> _Task goal_: Among the lines of data below, reproduce only those from the one with "const HEIGHT = 1.465;" through the one with "building.name = 'building';", exactly as they stand, both ends included.

> _Record excerpts_:
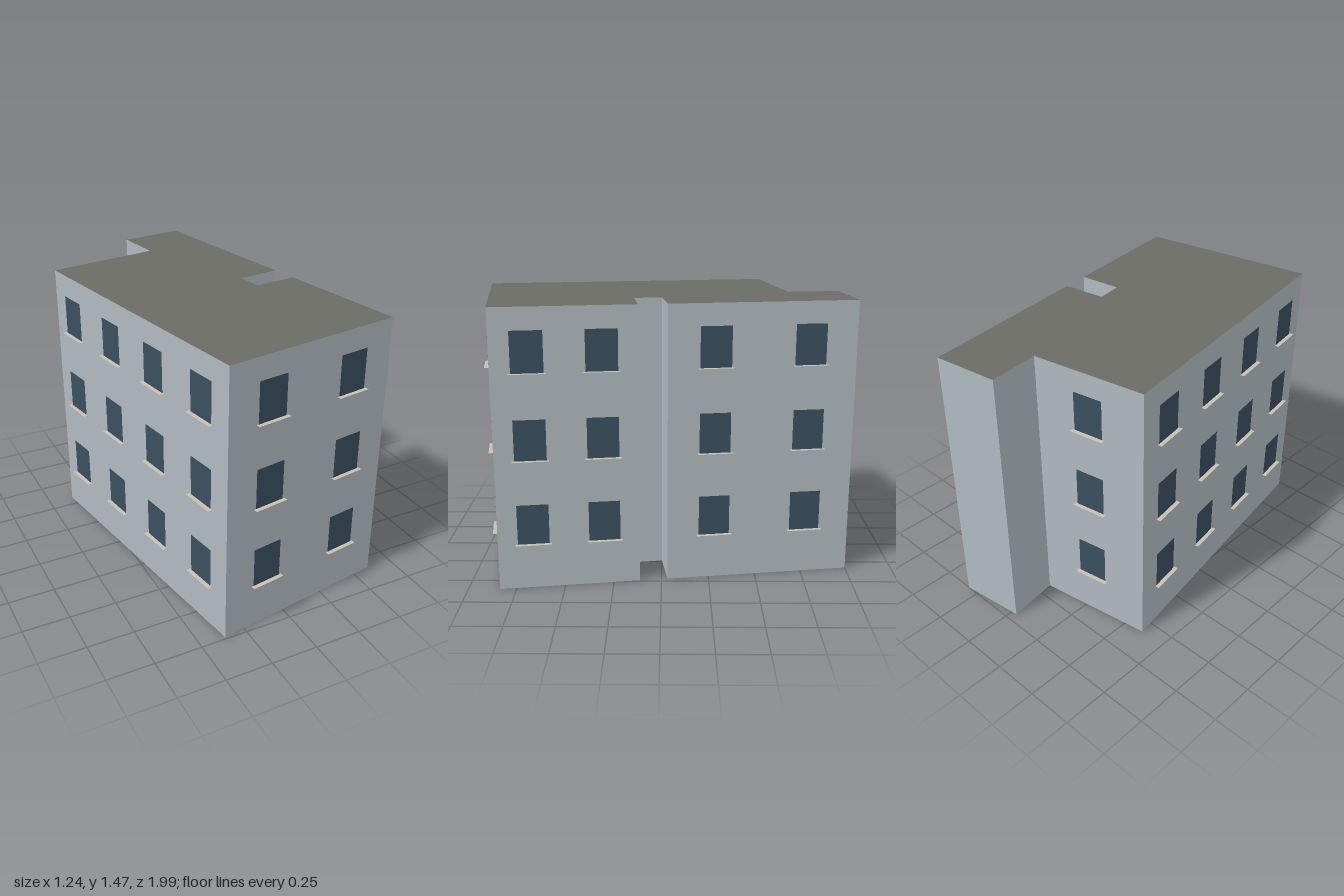
import * as THREE from 'three';

const HEIGHT = 1.465;
// Footprint corners [x, z], walking round from the front left corner
const PLAN = [
  [-0.365, 0.988], [0.602, 0.836], [0.491, 0.113], [0.26, 0.142], [0.237, 0],
  [0.47, -0.032], [0.322, -1], [-0.03, -0.953], [0.005, -0.677], [-0.61, -0.575],
];
// Number of window columns on each wall, by the index of its first corner
const COLUMNS = { 0: 2, 1: 2, 5: 2, 8: 1, 9: 4 };
const FLOORS = [0.245, 0.692, 1.139]; // window bottoms
const WIN_W = 0.162, WIN_H = 0.212, GAP = 0.008;
const SILL_W = 0.185, SILL_D = 0.022;

export function createModel() {
  const building = new THREE.Group();
  building.name = 'building';
  const mat = (color, side = THREE.FrontSide) => new THREE.MeshStandardMaterial({ color, side });
  const wallMat = mat(0xb0bac0);
  const roofMat = mat(0x6b6c65);
  const glassMat = mat(0x3a4f5f, THREE.DoubleSide);
  const sillMat = mat(0xc8c0b2, THREE.DoubleSide);

  // Walls with flat roof and floor
  const shape = new THREE.Shape(PLAN.map(([x, z]) => new THREE.Vector2(x, -z)));
  const bodyGeo = new THREE.ExtrudeGeometry(shape, { depth: HEIGHT, bevelEnabled: false });
  bodyGeo.rotateX(-Math.PI / 2);
  const body = new THREE.Mesh(bodyGeo, [roofMat, wallMat]);
  body.name = 'wallsAndRoof';
  building.add(body);

  // Window pane standing just off the wall, with a thin ledge at its foot
  const paneGeo = new THREE.PlaneGeometry(WIN_W, WIN_H).translate(0, WIN_H / 2, GAP);
  const sillGeo = new THREE.PlaneGeometry(SILL_W, SILL_D)
    .rotateX(-Math.PI / 2).translate(0, 0, GAP + SILL_D / 2);

  function makeWindow() {
    const win = new THREE.Group();
    win.name = 'window';
    const pane = new THREE.Mesh(paneGeo, glassMat);
    pane.name = 'windowPane';
    const sill = new THREE.Mesh(sillGeo, sillMat);
    sill.name = 'windowSill';
    win.add(pane, sill);
    return win;
  }

  // Evenly spaced window columns along each wall, on every floor
  for (const [key, count] of Object.entries(COLUMNS)) {
    const i = Number(key);
    const [x0, z0] = PLAN[i];
    const [x1, z1] = PLAN[(i + 1) % PLAN.length];
    const facing = Math.atan2(-(z1 - z0), x1 - x0);
    for (let c = 0; c < count; c++) {
      const t = (c + 0.5) / count;
      for (const y of FLOORS) {
        const win = makeWindow();
        win.position.set(x0 + (x1 - x0) * t, y, z0 + (z1 - z0) * t);
        win.rotation.y = facing;
        building.add(win);
      }
    }
  }
  return building;
}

> _Exercise result_:
const HEIGHT = 1.465;
// Footprint corners [x, z], walking round from the front left corner
const PLAN = [
  [-0.365, 0.988], [0.602, 0.836], [0.491, 0.113], [0.26, 0.142], [0.237, 0],
  [0.47, -0.032], [0.322, -1], [-0.03, -0.953], [0.005, -0.677], [-0.61, -0.575],
];
// Number of window columns on each wall, by the index of its first corner
const COLUMNS = { 0: 2, 1: 2, 5: 2, 8: 1, 9: 4 };
const FLOORS = [0.245, 0.692, 1.139]; // window bottoms
const WIN_W = 0.162, WIN_H = 0.212, GAP = 0.008;
const SILL_W = 0.185, SILL_D = 0.022;

export function createModel() {
  const building = new THREE.Group();
  building.name = 'building';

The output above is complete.